The political elite continues to assert that the vote in the Bundestag and the Bundesrat will be sufficient to impose the Constitution on the German people. The argument is one we have heard before and has to do with representative democracy and power having to be exercised by the people through their elected representatives. And, as usual, it does raise the question of limitation on those elected representatives' action.
Various political theoreticians have weighed in as well. Andreas Mauer of the German Institute for International and Security Affairs explained solemnly that the Constitution should not be put to the vote because...
it is too long and will relatively quickly represent itself as being in accordance with international law. But it's also a treaty that can be changed at any time. It's not a document that the European Union or its citizens can really call a constitution - at least not one that would be comparable to the Basic Law.Well, now, that is an interesting thought. Has Herr Mauer read this document that is undoubtedly too long? Because if he has he would have realized that it may be a treaty that is being signed but what that treaty is bringing into effect is a Constitution.

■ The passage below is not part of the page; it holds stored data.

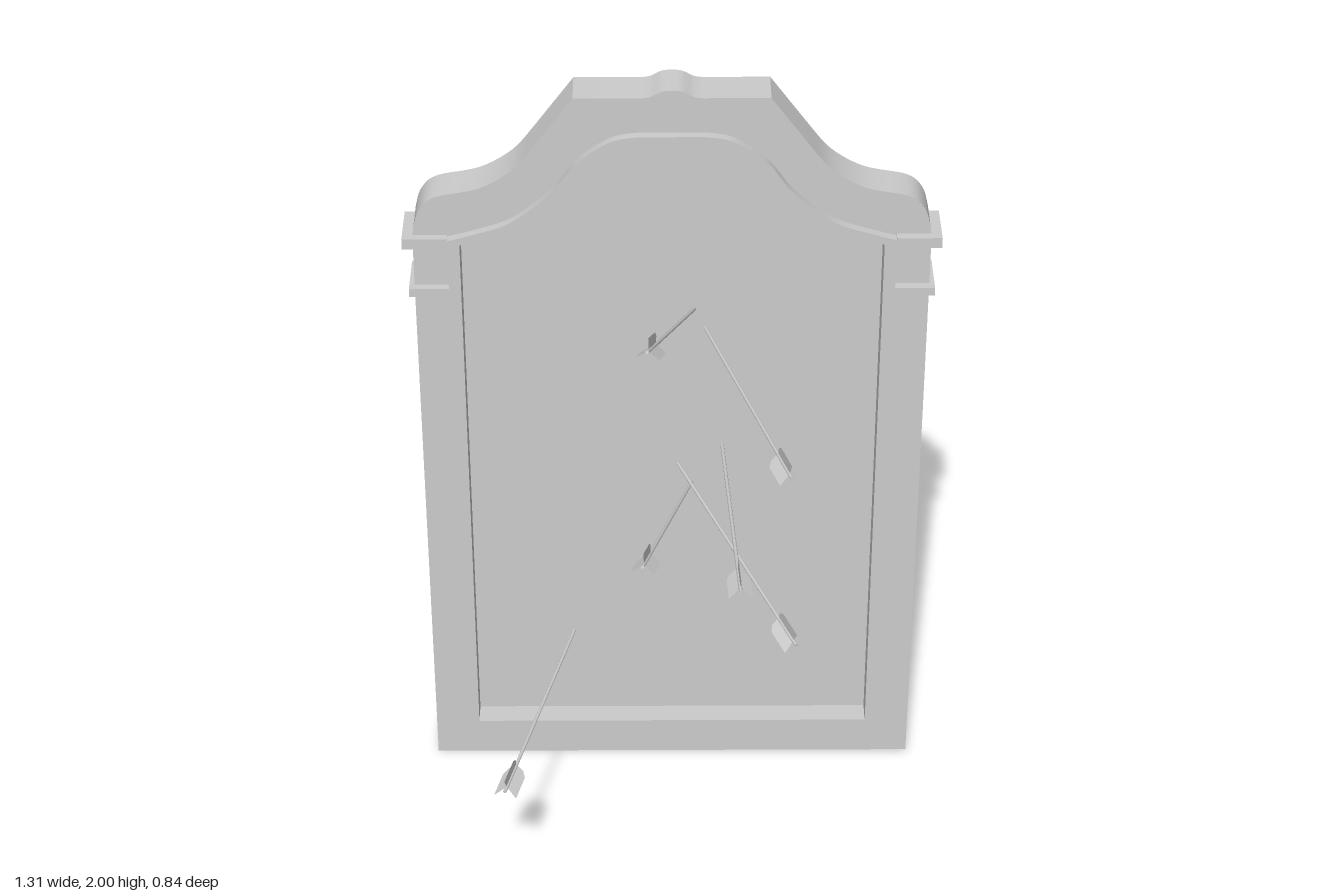
import * as THREE from 'three';
import { toCreasedNormals } from 'three/addons/utils/BufferGeometryUtils.js';

const grey = new THREE.MeshStandardMaterial({ color: 0xcccccc });
const thin = new THREE.MeshStandardMaterial({ color: 0xcccccc, side: THREE.DoubleSide });
const v2 = (p) => new THREE.Vector2(p[0], p[1]);

function add(parent, name, geometry, material = grey) {
  const mesh = new THREE.Mesh(geometry, material);
  mesh.name = name;
  parent.add(mesh);
  return mesh;
}

const smooth = (pts, n) => new THREE.SplineCurve(pts.map(v2)).getPoints(n);

// closed outline from its +x half, listed from bottom to top
function mirrored(half) {
  const other = half.filter((p) => p.x > 1e-4).map((p) => new THREE.Vector2(-p.x, p.y)).reverse();
  return [...half, ...other];
}

// strip of wall following a closed outline between two depths
function wallGeometry(outline, zBack, zFront) {
  const pos = [];
  outline.forEach((a, i) => {
    const b = outline[(i + 1) % outline.length];
    pos.push(a.x, a.y, zBack, b.x, b.y, zBack, b.x, b.y, zFront);
    pos.push(a.x, a.y, zBack, b.x, b.y, zFront, a.x, a.y, zFront);
  });
  const g = new THREE.BufferGeometry();
  g.setAttribute('position', new THREE.Float32BufferAttribute(pos, 3));
  return toCreasedNormals(g, 0.5);
}

function createArrow(tail, tip) {
  const arrow = new THREE.Group();
  arrow.name = 'arrow';
  const a = new THREE.Vector3(...tail), b = new THREE.Vector3(...tip);
  const length = a.distanceTo(b);
  arrow.position.copy(b);
  arrow.lookAt(a); // local +z runs from tip to tail

  const shaft = new THREE.CylinderGeometry(0.0045, 0.0045, length, 8);
  shaft.rotateX(Math.PI / 2).translate(0, 0, length / 2);
  add(arrow, 'shaft', shaft);

  // three swept feather vanes
  const vane = new THREE.Shape([[0, -0.105], [0.022, -0.098], [0.033, -0.08], [0.033, 0], [0, -0.018]].map(v2));
  for (let i = 0; i < 3; i++) {
    const g = new THREE.ShapeGeometry(vane);
    g.rotateX(Math.PI / 2).rotateZ(Math.PI / 2 + (i * Math.PI * 2) / 3).translate(0, 0, length);
    add(arrow, 'vane', g, thin);
  }
  return arrow;
}

export function createModel() {
  const model = new THREE.Group();
  model.name = 'archedMirrorWithArrows';

  const outer = mirrored([
    v2([0.63, 0]),
    ...smooth([[0.63, 1.6], [0.625, 1.635], [0.61, 1.68], [0.571, 1.714], [0.466, 1.737],
      [0.386, 1.785], [0.333, 1.848]], 30),
    v2([0.235, 1.98]),
    ...smooth([[0.07, 1.98], [0.05, 1.984], [0.025, 1.997], [0, 2]], 10),
  ]);
  const rimOuter = mirrored([
    v2([0.545, 0.095]),
    ...smooth([[0.545, 1.605], [0.47, 1.626], [0.386, 1.658], [0.291, 1.737], [0.228, 1.818],
      [0.148, 1.875], [0.08, 1.889]], 30),
  ]);
  const rimInner = mirrored([
    v2([0.515, 0.122]),
    ...smooth([[0.515, 1.593], [0.45, 1.607], [0.37, 1.637], [0.275, 1.713], [0.21, 1.797],
      [0.138, 1.85], [0.075, 1.862]], 30),
  ]);

  // hollow frame: front face with opening, plus the outer side wall
  const face = new THREE.Shape(outer);
  face.holes.push(new THREE.Path(rimOuter));
  add(model, 'frameFace', new THREE.ShapeGeometry(face).translate(0, 0, -0.222), thin);
  add(model, 'frameWall', wallGeometry(outer, -0.33, -0.222), thin);

  // inner moulding around the glass
  const rim = new THREE.Shape(rimOuter);
  rim.holes.push(new THREE.Path(rimInner));
  const rimGeo = new THREE.ExtrudeGeometry(rim, { depth: 0.122, bevelEnabled: false });
  add(model, 'innerMoulding', toCreasedNormals(rimGeo.translate(0, 0, -0.32), 0.5));

  add(model, 'glass', new THREE.ShapeGeometry(new THREE.Shape(rimInner)).translate(0, 0, -0.26), thin);

  // trim bands wrapping front and side of each upright: [outer x, y, height]
  for (const side of [-1, 1]) {
    for (const [x, y, h] of [[0.655, 1.595, 0.028], [0.643, 1.458, 0.022]]) {
      const front = add(model, 'trimFront', new THREE.BoxGeometry(x - 0.545, h, 0.024));
      front.position.set((side * (x + 0.545)) / 2, y, -0.212);
      const flank = add(model, 'trimSide', new THREE.BoxGeometry(x - 0.628, h, 0.112));
      flank.position.set((side * (x + 0.628)) / 2, y, -0.279);
    }
  }

  // arrows stuck through the glass: tail, tip
  const arrows = [
    [[-0.06, 1.583, 0.27], [0.09, 1.31, -0.42]],
    [[0.275, 1.318, 0.4], [0.068, 1.318, -0.31]],
    [[-0.073, 1.05, 0.38], [0.06, 0.838, -0.31]],
    [[0.16, 1.0, 0.415], [0.125, 0.965, -0.31]],
    [[0.295, 0.838, 0.41], [-0.005, 0.915, -0.31]],
    [[-0.42, 0.355, 0.375], [-0.235, 0.382, -0.35]],
  ];
  for (const [tail, tip] of arrows) model.add(createArrow(tail, tip));

  return model;
}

And once that Constitution is in place, it will not simply be comparable to the Basic Law. It will be superior to it.